Data for review |
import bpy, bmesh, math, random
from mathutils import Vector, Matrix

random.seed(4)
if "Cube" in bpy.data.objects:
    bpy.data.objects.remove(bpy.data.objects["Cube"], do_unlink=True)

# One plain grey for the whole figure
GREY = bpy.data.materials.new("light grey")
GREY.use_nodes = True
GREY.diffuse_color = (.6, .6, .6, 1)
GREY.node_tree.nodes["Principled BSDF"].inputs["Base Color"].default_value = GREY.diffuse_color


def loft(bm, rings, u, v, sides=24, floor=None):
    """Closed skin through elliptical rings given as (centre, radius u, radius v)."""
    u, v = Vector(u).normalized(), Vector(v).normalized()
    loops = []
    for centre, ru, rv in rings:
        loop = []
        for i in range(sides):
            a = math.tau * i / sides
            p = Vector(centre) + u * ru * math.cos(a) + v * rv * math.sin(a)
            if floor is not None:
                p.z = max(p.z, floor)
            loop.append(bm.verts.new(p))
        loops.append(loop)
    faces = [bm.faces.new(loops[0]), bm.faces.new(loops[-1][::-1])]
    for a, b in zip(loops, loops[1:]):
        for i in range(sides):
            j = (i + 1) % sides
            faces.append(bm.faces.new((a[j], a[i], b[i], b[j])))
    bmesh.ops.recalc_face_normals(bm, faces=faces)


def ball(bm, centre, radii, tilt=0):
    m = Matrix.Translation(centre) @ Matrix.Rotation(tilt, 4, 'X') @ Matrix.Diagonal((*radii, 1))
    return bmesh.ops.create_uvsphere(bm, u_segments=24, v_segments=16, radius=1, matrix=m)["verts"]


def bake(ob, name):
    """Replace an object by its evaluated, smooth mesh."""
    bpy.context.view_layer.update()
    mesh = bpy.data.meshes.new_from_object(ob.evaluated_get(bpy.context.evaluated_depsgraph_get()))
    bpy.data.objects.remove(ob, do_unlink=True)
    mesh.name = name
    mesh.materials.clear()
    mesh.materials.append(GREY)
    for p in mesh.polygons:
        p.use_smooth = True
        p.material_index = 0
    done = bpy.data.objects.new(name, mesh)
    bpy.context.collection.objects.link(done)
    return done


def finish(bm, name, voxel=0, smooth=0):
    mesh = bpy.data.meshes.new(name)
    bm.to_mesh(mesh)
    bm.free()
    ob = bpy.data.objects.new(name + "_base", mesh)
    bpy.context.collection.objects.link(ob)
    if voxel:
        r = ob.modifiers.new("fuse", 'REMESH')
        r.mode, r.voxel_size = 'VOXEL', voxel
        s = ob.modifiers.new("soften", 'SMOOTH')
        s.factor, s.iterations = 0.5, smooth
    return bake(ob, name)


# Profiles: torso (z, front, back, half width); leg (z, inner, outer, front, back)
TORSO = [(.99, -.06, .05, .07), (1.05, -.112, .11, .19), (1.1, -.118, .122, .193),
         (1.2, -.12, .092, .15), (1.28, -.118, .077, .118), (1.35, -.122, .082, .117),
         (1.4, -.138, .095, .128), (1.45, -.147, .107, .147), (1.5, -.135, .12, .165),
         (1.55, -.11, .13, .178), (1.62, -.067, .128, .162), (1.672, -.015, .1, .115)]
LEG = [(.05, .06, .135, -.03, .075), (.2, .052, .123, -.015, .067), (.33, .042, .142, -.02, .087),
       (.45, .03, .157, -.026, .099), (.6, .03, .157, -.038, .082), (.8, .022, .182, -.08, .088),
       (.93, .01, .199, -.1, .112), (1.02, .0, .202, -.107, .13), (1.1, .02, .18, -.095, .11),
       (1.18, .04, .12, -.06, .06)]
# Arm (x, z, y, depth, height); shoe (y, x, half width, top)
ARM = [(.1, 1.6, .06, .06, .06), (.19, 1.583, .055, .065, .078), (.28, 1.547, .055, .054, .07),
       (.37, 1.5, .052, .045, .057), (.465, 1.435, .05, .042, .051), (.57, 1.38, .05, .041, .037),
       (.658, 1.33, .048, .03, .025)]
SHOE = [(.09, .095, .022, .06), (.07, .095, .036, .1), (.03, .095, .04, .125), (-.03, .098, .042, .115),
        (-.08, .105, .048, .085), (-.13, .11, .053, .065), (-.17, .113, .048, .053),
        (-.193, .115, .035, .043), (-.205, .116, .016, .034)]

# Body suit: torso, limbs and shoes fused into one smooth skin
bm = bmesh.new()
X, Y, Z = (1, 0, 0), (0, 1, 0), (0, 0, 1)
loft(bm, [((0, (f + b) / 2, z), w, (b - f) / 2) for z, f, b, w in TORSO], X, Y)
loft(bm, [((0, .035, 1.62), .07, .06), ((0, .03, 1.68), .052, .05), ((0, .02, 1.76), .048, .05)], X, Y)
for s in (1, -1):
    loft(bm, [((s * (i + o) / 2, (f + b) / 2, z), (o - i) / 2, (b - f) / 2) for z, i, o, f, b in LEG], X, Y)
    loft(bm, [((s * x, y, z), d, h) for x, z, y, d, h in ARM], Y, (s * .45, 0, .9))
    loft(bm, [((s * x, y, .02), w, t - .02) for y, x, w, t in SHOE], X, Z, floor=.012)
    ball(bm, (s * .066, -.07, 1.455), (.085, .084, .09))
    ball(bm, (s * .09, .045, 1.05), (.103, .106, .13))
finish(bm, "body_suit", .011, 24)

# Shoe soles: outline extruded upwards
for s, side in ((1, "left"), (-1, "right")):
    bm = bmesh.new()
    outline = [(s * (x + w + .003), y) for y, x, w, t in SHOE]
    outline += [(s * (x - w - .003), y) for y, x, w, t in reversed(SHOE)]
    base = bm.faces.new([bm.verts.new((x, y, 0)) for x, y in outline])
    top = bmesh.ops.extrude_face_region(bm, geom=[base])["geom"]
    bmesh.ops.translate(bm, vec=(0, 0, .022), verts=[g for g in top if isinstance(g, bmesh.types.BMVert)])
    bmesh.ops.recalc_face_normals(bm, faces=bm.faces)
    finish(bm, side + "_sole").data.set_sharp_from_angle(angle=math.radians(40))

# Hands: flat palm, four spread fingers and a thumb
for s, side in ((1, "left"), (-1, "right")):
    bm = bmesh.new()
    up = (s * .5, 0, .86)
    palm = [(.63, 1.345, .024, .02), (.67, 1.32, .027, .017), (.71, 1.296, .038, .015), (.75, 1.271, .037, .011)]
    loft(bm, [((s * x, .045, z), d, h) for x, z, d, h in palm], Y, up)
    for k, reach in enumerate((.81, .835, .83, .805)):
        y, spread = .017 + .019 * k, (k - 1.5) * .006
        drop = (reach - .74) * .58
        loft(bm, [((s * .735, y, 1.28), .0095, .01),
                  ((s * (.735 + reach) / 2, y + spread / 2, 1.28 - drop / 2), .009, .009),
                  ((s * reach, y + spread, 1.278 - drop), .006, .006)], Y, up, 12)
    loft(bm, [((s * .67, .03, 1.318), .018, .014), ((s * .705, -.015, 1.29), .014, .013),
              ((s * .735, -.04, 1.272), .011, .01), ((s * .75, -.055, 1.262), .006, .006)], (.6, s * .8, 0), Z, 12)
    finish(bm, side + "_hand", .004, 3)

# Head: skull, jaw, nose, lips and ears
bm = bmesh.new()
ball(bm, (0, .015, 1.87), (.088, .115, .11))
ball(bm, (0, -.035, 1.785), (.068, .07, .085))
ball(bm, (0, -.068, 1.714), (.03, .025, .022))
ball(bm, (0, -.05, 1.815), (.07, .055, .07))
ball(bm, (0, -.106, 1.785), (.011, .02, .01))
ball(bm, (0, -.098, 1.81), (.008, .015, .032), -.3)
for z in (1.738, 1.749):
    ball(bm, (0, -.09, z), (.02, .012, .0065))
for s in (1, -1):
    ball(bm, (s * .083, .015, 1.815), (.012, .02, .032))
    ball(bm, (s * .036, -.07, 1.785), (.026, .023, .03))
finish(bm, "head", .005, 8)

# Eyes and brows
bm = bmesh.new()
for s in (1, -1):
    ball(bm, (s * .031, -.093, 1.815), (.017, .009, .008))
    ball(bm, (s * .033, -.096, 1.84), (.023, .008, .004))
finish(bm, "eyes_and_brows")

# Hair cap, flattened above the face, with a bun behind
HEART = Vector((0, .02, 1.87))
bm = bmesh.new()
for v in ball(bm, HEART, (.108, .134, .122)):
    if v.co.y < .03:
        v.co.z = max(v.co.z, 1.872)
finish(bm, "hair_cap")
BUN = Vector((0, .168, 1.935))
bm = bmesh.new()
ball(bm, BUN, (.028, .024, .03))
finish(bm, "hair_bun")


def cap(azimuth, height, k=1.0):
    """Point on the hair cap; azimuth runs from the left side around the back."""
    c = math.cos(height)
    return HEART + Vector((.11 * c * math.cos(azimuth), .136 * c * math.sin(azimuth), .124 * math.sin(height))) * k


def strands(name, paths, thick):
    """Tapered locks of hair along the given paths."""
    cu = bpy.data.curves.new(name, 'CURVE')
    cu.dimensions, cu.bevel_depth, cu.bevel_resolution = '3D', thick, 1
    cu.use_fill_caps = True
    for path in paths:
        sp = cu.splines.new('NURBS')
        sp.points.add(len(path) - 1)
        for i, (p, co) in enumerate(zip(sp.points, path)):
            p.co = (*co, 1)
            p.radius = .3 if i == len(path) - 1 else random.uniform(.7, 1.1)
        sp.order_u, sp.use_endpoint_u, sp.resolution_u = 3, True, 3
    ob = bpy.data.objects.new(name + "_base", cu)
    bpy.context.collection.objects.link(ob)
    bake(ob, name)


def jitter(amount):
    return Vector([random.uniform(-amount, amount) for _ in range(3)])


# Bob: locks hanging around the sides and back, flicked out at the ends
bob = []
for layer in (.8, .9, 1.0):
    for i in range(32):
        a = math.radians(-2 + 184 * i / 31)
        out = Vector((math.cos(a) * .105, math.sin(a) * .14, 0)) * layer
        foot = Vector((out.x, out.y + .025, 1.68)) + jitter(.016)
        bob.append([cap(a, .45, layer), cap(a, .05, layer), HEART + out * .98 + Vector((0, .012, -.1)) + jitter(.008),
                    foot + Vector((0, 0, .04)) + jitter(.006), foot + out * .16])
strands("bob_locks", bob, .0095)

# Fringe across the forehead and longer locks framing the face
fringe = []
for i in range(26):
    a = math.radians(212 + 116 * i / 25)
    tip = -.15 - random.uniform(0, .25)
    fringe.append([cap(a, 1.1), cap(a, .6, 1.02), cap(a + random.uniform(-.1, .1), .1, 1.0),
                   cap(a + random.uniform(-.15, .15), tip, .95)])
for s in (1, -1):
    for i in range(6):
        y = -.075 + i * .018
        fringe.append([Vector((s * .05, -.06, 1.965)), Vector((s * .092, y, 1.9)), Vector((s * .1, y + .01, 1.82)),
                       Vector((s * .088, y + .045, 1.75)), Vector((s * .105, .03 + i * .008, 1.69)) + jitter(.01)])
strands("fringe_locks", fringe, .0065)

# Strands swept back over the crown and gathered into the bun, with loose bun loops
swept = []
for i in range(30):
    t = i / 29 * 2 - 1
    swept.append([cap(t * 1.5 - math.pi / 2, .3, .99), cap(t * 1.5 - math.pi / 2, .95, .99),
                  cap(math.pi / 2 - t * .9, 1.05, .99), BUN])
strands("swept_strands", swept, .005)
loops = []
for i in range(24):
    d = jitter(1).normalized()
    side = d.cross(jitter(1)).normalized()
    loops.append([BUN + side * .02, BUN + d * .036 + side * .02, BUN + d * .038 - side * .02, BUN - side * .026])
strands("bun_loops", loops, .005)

What is required |
In the entries above, find the line holding "up = (s * .5, 0, .86)" and the line holding "((s * reach, y", then retype exactly those two lines and every line between them, and nothing else.

Task answer |
    up = (s * .5, 0, .86)
    palm = [(.63, 1.345, .024, .02), (.67, 1.32, .027, .017), (.71, 1.296, .038, .015), (.75, 1.271, .037, .011)]
    loft(bm, [((s * x, .045, z), d, h) for x, z, d, h in palm], Y, up)
    for k, reach in enumerate((.81, .835, .83, .805)):
        y, spread = .017 + .019 * k, (k - 1.5) * .006
        drop = (reach - .74) * .58
        loft(bm, [((s * .735, y, 1.28), .0095, .01),
                  ((s * (.735 + reach) / 2, y + spread / 2, 1.28 - drop / 2), .009, .009),
                  ((s * reach, y + spread, 1.278 - drop), .006, .006)], Y, up, 12)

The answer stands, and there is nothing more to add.